Bristol-Myers Squibb (BMS) and Incyte said today they launched a clinical trial collaboration aimed at assessing a combination of their cancer immunotherapy candidates. The value of the collaboration was not disclosed.
The companies will begin a Phase I/II study in the fourth quarter that is designed to evaluate the safety, tolerability and preliminary efficacy of BMS’ nivolumab, a PD-1 immune checkpoint inhibitor; and Incyte’s oral indoleamine dioxygenase-1 (IDO1) inhibitor INCB24360.
The study will assess the combination’s effect on multiple tumor types, which according to the companies could potentially include melanoma, non-small cell lung (NSCLC), ovarian, colorectal (CRC), squamous cell carcinoma of the head and neck (SCCHN) and diffuse large B-cell lymphoma (DLBCL). The Phase I/II study will be co-funded by the companies and conducted by Incyte.
Nivolumab and INCB24360 are designed to harness the body’s own immune system in fighting cancer by targeting distinct regulatory components of the immune system. According to BMS and Incyte, preclinical evidence suggests that the combination of Nivolumab and INCB24360 may lead produce a stronger anti-tumor immune response compared to either agent alone.
“Given the synergistic activity we have seen with our IDO1 inhibitor when combined with checkpoint inhibitors in preclinical models, and based on our emerging clinical data, we look forward to collaborating with Bristol-Myers Squibb to explore this combination across a wide range of tumor types,” Hervé Hoppenot, Incyte’s president and CEO, said in a statement.
INCB24360 has been shown to be effective in mouse models of cancer as a single agent and in combination with cytotoxic and immunotherapy agents.

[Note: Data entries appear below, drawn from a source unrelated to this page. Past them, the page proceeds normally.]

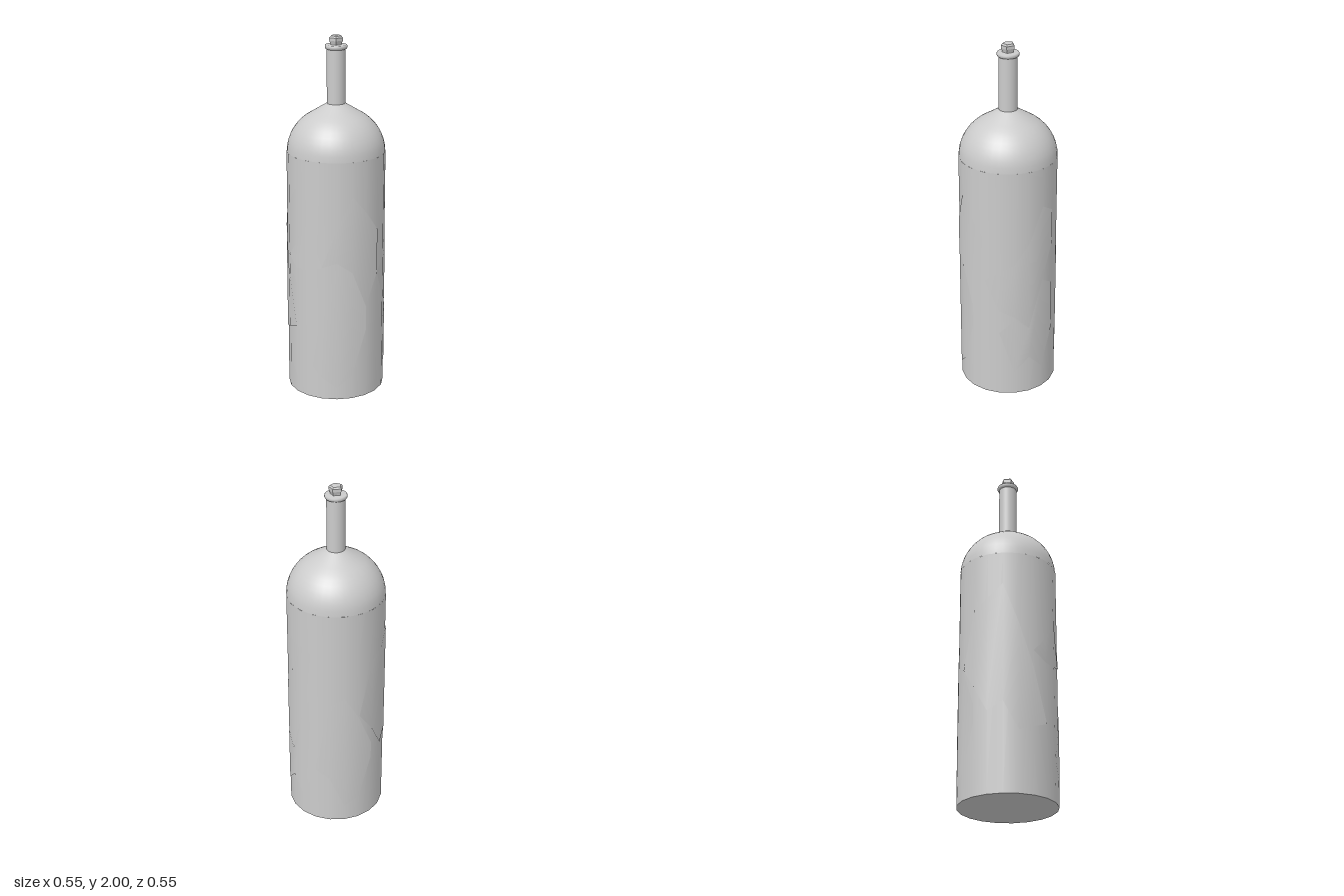
import * as THREE from 'three';

const SIDES = 20, R = 0.27;

const material = (extra = {}) => new THREE.MeshStandardMaterial({ color: 0xcccccc, ...extra });

function lathe(name, points, sides, extra) {
  const geo = new THREE.LatheGeometry(points.map(([r, y]) => new THREE.Vector2(r, y)), sides);
  const mesh = new THREE.Mesh(geo, material(extra));
  mesh.name = name;
  return mesh;
}

// Thin facet hugging the wall: one [lower, upper] height pair per wall edge, from edge "start" on
function wallFacet(start, columns, lift) {
  const pos = [], index = [];
  columns.forEach(([low, high], i) => {
    const a = (start + i) * Math.PI * 2 / SIDES;
    const r = R + lift;
    for (const y of [low, high]) pos.push(r * Math.sin(a), y, r * Math.cos(a));
    if (i) {
      const p = 2 * (i - 1);
      index.push(p, p + 2, p + 3, p, p + 3, p + 1);
    }
  });
  const geo = new THREE.BufferGeometry();
  geo.setAttribute('position', new THREE.Float32BufferAttribute(pos, 3));
  geo.setIndex(index);
  geo.computeVertexNormals();
  return new THREE.Mesh(geo, material({ side: THREE.DoubleSide }));
}

export function createModel() {
  const bottle = new THREE.Group();
  bottle.name = 'bottle';

  // Straight wall with a flat bottom
  const body = new THREE.Mesh(new THREE.CylinderGeometry(R, R, 1.37, SIDES, 1), material());
  body.position.y = 0.685;
  body.name = 'body';
  bottle.add(body);

  // Rounded shoulder, ending in a slight cone under the neck
  const arc = [];
  for (let i = 0; i <= 8; i++) {
    const a = i * Math.PI / 24;
    arc.push([0.268 * Math.cos(a), 1.37 + 0.245 * Math.sin(a)]);
  }
  bottle.add(lathe('shoulder', [...arc, [0.05, 1.633]], 40));

  // Neck, lip and faceted stopper
  bottle.add(lathe('neck', [[0.05, 1.62], [0.05, 1.94]], 32));
  bottle.add(lathe('lip', [
    [0.048, 1.925], [0.056, 1.928], [0.06, 1.936], [0.06, 1.944], [0.056, 1.95], [0, 1.951],
  ], 32));
  const stopper = lathe('stopper', [
    [0.03, 1.94], [0.031, 1.955], [0.038, 1.972], [0.038, 1.988], [0.03, 1.997], [0, 2],
  ], 5, { flatShading: true });
  stopper.rotation.y = Math.PI / 2;
  bottle.add(stopper);

  // Irregular facets around the wall
  const facets = new THREE.Group();
  facets.name = 'wallFacets';
  [
    [-1, [[0.22, 0.22], [0.13, 0.45], [0.07, 0.81], [0.14, 0.75], [0.4, 0.54]], 0.003],
    [0, [[0.78, 0.78], [0.81, 1], [0.75, 1.18], [0.54, 1.08], [0.72, 0.97]], 0.004],
    [4, [[0.72, 0.72], [0.54, 0.78], [0.5, 0.83], [0.42, 0.95], [0.7, 1.15], [0.9, 1.1]], 0.002],
    [5, [[0.4, 0.4], [0.14, 0.48], [0.23, 0.42], [0.14, 0.7], [0.35, 0.65]], 0.003],
    [9, [[0.35, 0.35], [0.3, 0.8], [0.1, 0.85], [0.15, 0.7], [0.4, 0.5]], 0.002],
    [12, [[0.72, 0.72], [0.6, 1.05], [0.45, 1.1], [0.5, 1.18], [0.34, 0.95], [0.37, 0.7], [0.4, 0.4]], 0.004],
    [-3, [[0.8, 0.8], [0.75, 0.89], [0.75, 1.03], [0.78, 0.78]], 0.002],
  ].forEach(([start, columns, lift], i) => {
    const facet = wallFacet(start, columns, lift);
    facet.name = `wallFacet${i + 1}`;
    facets.add(facet);
  });
  bottle.add(facets);

  return bottle;
}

A Phase I dose-escalation trial showed that INCB24360 results in greater than 90% inhibition of IDO1 activity at generally well-tolerated doses.
INCB24360 is currently in Phase I/II development in combination with BMS’ Yervoy® (ipilimumab) for metastatic melanoma (NCT01604889) and as monotherapy for ovarian cancer (NCT01685255).
BMS has established a global development program to study nivolumab—as monotherapy or in combination with other therapies—in multiple tumor types consisting of more than 35 trials, in which more than 7,000 patients have been enrolled worldwide. Twenty of those trials were recruiting patients as of this morning, according to Clinicaltrials.gov. Among these are several potentially registrational trials in NSCLC, melanoma and renal cell carcinoma. Last year, nivolumab won the FDA's Fast Track designation in these three tumor types.
BMS and Merck & Co. are among drug developers scrambling to develop drugs targeting PD-1 or its complement, PD-L1. In February, Merck and Incyte launched a Phase I/II clinical collaboration to study the combination of INCB24360 with Merck’s investigational anti-PD-1 immunotherapy MK-3475 in a non-small cell lung cancer study.
Incyte was one of three companies with which Merck has launched cancer therapy collaborations for MK-3475.
Amgen, whose investigational oncolytic immunotherapy talimogene laherparepvec is being studied with the Merck compound in patients with previously untreated advanced melanoma; and Pfizer, which is studying how two of its compounds fight cancer when combined with MK-3475—the small molecule kinase inhibitor axitinib (Inlyta®) in renal cell carcinoma (RCC), and the immuno-oncology agent PF-05082566 (PF-2566) in multiple cancer types.